The role of the marketing director is to define what’s distinctive and appealing to customers about an organisation, product or service. It is about creating distinctive propositions that customers value and buy. It is also about creating and building brands. The underlying challenge is to understand and nurture an organisation’s strengths. In other words, assets or skills that cement a positive and distinctive impression in customers’ minds. This requires rigorous examination of what consumers think, feel and value. Much is written about brands though most ignore or misunderstand the difference between products and brands. And that’s where the marketer’s challenge often starts – in helping people understand ‘what brand means’. And critically ‘why bother?’
There are lots of reasons to bother with brands
First, to simplify and drive customer choice and purchase. Also to provide a vehicle for uniting organisational hearts and minds and sometimes culture-change. Finally, to enhance value (brands command premiums) and shareholder value.
The management function to maximise brand stand-out and appeal is marketing
Especially in service companies, the good work of an advert in raising expectations is sometimes undermined by a surly customer service representative. This requires effective management of the customer or brand experience, the touch-points or encounters that the organisation has with its customers. Therefore putting good service at the heart of the experience is a first step to better stand-out.
Influencing delivery via touch-points usually requires influencing many parts of the organisation that are not controlled by the marketing department. These areas may be customer facing, such as customer services, or internal such as human resources or finance. Effecting change in these areas requires strong communication, influencing and managing skills. So build strong relationships with colleagues to win their support. For example, through the HR team, to improve employee communications, clarify and align job objectives, job performance reviews and reward and pay packages.
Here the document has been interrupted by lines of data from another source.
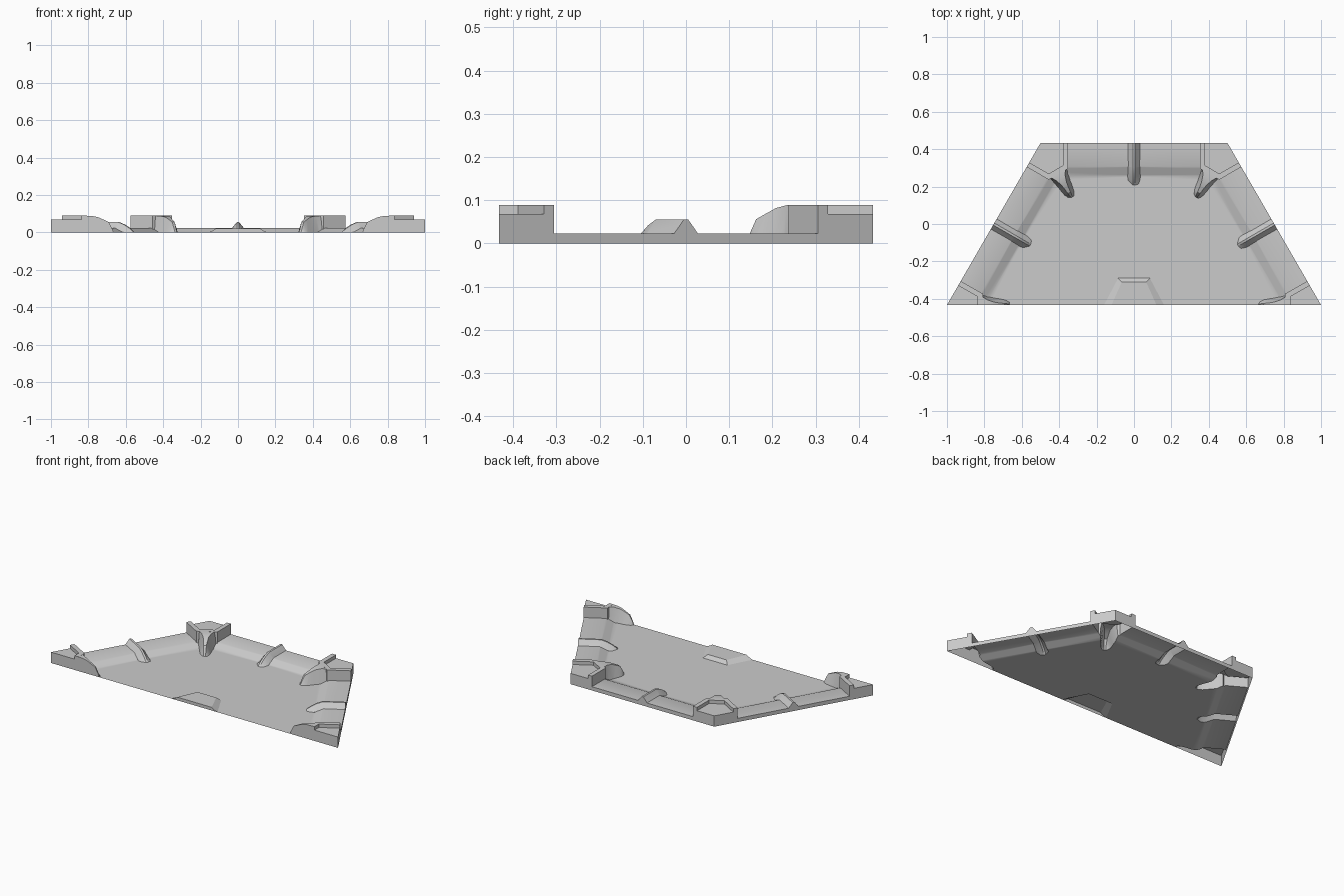
import bpy, bmesh
from math import radians, sqrt
from mathutils import Matrix, Vector

if "Cube" in bpy.data.objects:
    bpy.data.objects.remove(bpy.data.objects["Cube"])

LOW = -0.06          # parts run below ground, trimmed at the end
H = sqrt(3) / 4      # half depth of the half-hexagon tile


def loft(name, rings, mat=Matrix()):
    """Closed solid through a list of equal-length point rings."""
    bm = bmesh.new()
    vs = [[bm.verts.new(mat @ Vector(p)) for p in r] for r in rings]
    n = len(rings[0])
    for a, b in zip(vs, vs[1:]):
        for i in range(n):
            bm.faces.new((a[i], a[(i + 1) % n], b[(i + 1) % n], b[i]))
    bm.faces.new(vs[0])
    bm.faces.new(vs[-1])
    bmesh.ops.recalc_face_normals(bm, faces=bm.faces)
    me = bpy.data.meshes.new(name)
    bm.to_mesh(me)
    bm.free()
    ob = bpy.data.objects.new(name, me)
    bpy.context.collection.objects.link(ob)
    return ob


def prism(name, outline, z0, z1, mat=Matrix()):
    return loft(name, [[(x, y, z) for x, y in outline] for z in (z0, z1)], mat)


def combine(target, part, op):
    """Boolean the part into the target and discard the part."""
    m = target.modifiers.new(op, 'BOOLEAN')
    m.operation, m.object, m.solver = op, part, 'EXACT'
    bpy.context.view_layer.objects.active = target
    bpy.ops.object.modifier_apply(modifier=m.name)
    bpy.data.objects.remove(part)


def frame(x, y, angle):
    return Matrix.Translation((x, y, 0)) @ Matrix.Rotation(radians(angle), 4, 'Z')


# Floor slab
tile = prism("hex_floor_tile", [(-2, -2), (2, -2), (2, 2), (-2, 2)], -0.05, 0)

# Sloped border strips and middle ribs; local +x points inward from each edge
edges = [frame(0, H, -90), frame(0.75, 0, 210), frame(-0.75, 0, -30)]
border = [(-0.3, LOW), (-0.3, 0.0235), (0.125, 0.0235), (0.175, 0), (0.30, LOW)]
rib = [(-0.08, 0.055, 0.021), (0.13, 0.055, 0.019), (0.165, 0.042, 0.003),
       (0.2, 0.022, -0.003), (0.23, -0.004, -0.012)]  # inset, crest, base
for m in edges:
    combine(tile, loft("border", [[(o, y, z) for o, z in border] for y in (-1.4, 1.4)], m), 'UNION')
for m in edges:
    rings = [[(o, -0.034, LOW), (o, -0.034, b), (o, -0.006, c),
              (o, 0.006, c), (o, 0.034, b), (o, 0.034, LOW)] for o, c, b in rib]
    combine(tile, loft("rib", rings, m), 'UNION')

# Corner blocks with claw and recess; local +x runs inward along the bisector
corners = [frame(0.5, H, -120), frame(-0.5, H, -60), frame(1, -H, 180), frame(-1, -H, 0)]
block = [(0.192, -0.06), (0.192, 0.06), (-0.013, 0.178), (-0.1, 0.178), (-0.1, -0.178), (-0.013, -0.178)]
recess = [(0.164, -0.044), (0.164, 0.044), (-0.113, 0.204), (-0.113, -0.204)]
claw = [(0.18, 0.0893, 0.058, 0.050), (0.215, 0.0885, 0.047, 0.028), (0.25, 0.082, 0.040, 0.016),
        (0.28, 0.069, 0.036, 0.011), (0.308, 0.056, 0.031, 0.008), (0.325, 0.025, 0.024, 0.006),
        (0.337, -0.005, 0.018, 0.005)]  # distance, crest, base half width, crest half width
for m in corners:
    combine(tile, prism("block", block, LOW, 0.0895, m), 'UNION')
    rings = [[(d, -w, LOW), (d, -w, -0.01), (d, -t, c), (d, t, c), (d, w, -0.01), (d, w, LOW)]
             for d, c, w, t in claw]
    combine(tile, loft("claw", rings, m), 'UNION')
    combine(tile, prism("recess", recess, 0.068, 0.3, m), 'DIFFERENCE')

# Bevelled half-hexagon plate at the front edge
outer = [(-0.248, -0.6), (-0.085, -0.29), (0.085, -0.29), (0.248, -0.6)]
inner = [(-0.195, -0.6), (-0.065, -0.31), (0.065, -0.31), (0.195, -0.6)]
plate = [[(x, y, z) for x, y in o] for o, z in ((outer, LOW), (outer, 0), (inner, 0.02))]
combine(tile, loft("plate", plate), 'UNION')

# Trim to the half-hexagon outline
combine(tile, prism("outline", [(-1, -H), (1, -H), (0.5, H), (-0.5, H)], -0.04, 1), 'INTERSECT')

# Open the underside at ground level
bm = bmesh.new()
bm.from_mesh(tile.data)
bmesh.ops.bisect_plane(bm, geom=bm.verts[:] + bm.edges[:] + bm.faces[:], dist=1e-6,
                       plane_co=(0, 0, -2e-4), plane_no=(0, 0, 1), clear_inner=True)
for v in bm.verts:
    if v.co.z < 1e-4:
        v.co.z = 0
bmesh.ops.remove_doubles(bm, verts=bm.verts, dist=3e-4)
bmesh.ops.dissolve_degenerate(bm, edges=bm.edges, dist=1e-5)
bm.to_mesh(tile.data)
bm.free()

bpy.ops.object.select_all(action='DESELECT')
tile.select_set(True)
bpy.context.view_layer.objects.active = tile
bpy.ops.object.shade_smooth_by_angle(angle=radians(28))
Influencing other customer-facing functions is difficult. So use charm to persuade and gather hard facts to support your arguments. Use research to understand how consumers perceive the touch-points. Understand customer expectations, if there is a difference between expectation and delivery, and what drives or inhibits demand and loyalty. All will help clarify issues, command attention and guide how to deliver an excellent customer experience.
Read successful marketing part 6 – marketing technical excellence.